What to produce. Each record should be written out exactly as it stands.

Exercise inputs.
━━━━

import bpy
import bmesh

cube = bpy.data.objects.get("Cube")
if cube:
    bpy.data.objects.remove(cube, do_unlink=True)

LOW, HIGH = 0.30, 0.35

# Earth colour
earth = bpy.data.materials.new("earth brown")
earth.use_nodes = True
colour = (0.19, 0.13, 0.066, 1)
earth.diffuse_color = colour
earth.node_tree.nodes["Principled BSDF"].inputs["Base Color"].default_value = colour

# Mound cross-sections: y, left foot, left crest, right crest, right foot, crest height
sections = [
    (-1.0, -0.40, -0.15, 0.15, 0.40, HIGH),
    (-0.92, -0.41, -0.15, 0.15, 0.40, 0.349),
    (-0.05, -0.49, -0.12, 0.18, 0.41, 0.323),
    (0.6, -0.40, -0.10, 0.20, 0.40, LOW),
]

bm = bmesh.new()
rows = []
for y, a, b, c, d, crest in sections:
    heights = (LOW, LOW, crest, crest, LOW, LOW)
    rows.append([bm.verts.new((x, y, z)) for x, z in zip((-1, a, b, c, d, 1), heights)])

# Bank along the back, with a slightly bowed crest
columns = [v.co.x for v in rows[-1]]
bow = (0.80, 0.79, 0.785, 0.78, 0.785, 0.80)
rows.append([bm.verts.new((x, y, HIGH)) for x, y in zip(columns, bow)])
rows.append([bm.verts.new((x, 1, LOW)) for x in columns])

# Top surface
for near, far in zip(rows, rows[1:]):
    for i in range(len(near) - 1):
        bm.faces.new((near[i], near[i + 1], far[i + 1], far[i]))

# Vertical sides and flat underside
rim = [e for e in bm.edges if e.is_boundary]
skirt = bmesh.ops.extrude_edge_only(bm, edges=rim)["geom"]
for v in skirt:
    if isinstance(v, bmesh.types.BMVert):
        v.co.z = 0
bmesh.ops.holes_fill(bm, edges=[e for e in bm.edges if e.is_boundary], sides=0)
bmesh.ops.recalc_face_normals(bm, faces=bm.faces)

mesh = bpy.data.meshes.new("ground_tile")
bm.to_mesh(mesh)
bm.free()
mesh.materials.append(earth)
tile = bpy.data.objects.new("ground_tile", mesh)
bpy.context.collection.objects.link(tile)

━━━━

Written response.
import bpy
import bmesh

cube = bpy.data.objects.get("Cube")
if cube:
    bpy.data.objects.remove(cube, do_unlink=True)

LOW, HIGH = 0.30, 0.35

# Earth colour
earth = bpy.data.materials.new("earth brown")
earth.use_nodes = True
colour = (0.19, 0.13, 0.066, 1)
earth.diffuse_color = colour
earth.node_tree.nodes["Principled BSDF"].inputs["Base Color"].default_value = colour

# Mound cross-sections: y, left foot, left crest, right crest, right foot, crest height
sections = [
    (-1.0, -0.40, -0.15, 0.15, 0.40, HIGH),
    (-0.92, -0.41, -0.15, 0.15, 0.40, 0.349),
    (-0.05, -0.49, -0.12, 0.18, 0.41, 0.323),
    (0.6, -0.40, -0.10, 0.20, 0.40, LOW),
]

bm = bmesh.new()
rows = []
for y, a, b, c, d, crest in sections:
    heights = (LOW, LOW, crest, crest, LOW, LOW)
    rows.append([bm.verts.new((x, y, z)) for x, z in zip((-1, a, b, c, d, 1), heights)])

# Bank along the back, with a slightly bowed crest
columns = [v.co.x for v in rows[-1]]
bow = (0.80, 0.79, 0.785, 0.78, 0.785, 0.80)
rows.append([bm.verts.new((x, y, HIGH)) for x, y in zip(columns, bow)])
rows.append([bm.verts.new((x, 1, LOW)) for x in columns])

# Top surface
for near, far in zip(rows, rows[1:]):
    for i in range(len(near) - 1):
        bm.faces.new((near[i], near[i + 1], far[i + 1], far[i]))

# Vertical sides and flat underside
rim = [e for e in bm.edges if e.is_boundary]
skirt = bmesh.ops.extrude_edge_only(bm, edges=rim)["geom"]
for v in skirt:
    if isinstance(v, bmesh.types.BMVert):
        v.co.z = 0
bmesh.ops.holes_fill(bm, edges=[e for e in bm.edges if e.is_boundary], sides=0)
bmesh.ops.recalc_face_normals(bm, faces=bm.faces)

mesh = bpy.data.meshes.new("ground_tile")
bm.to_mesh(mesh)
bm.free()
mesh.materials.append(earth)
tile = bpy.data.objects.new("ground_tile", mesh)
bpy.context.collection.objects.link(tile)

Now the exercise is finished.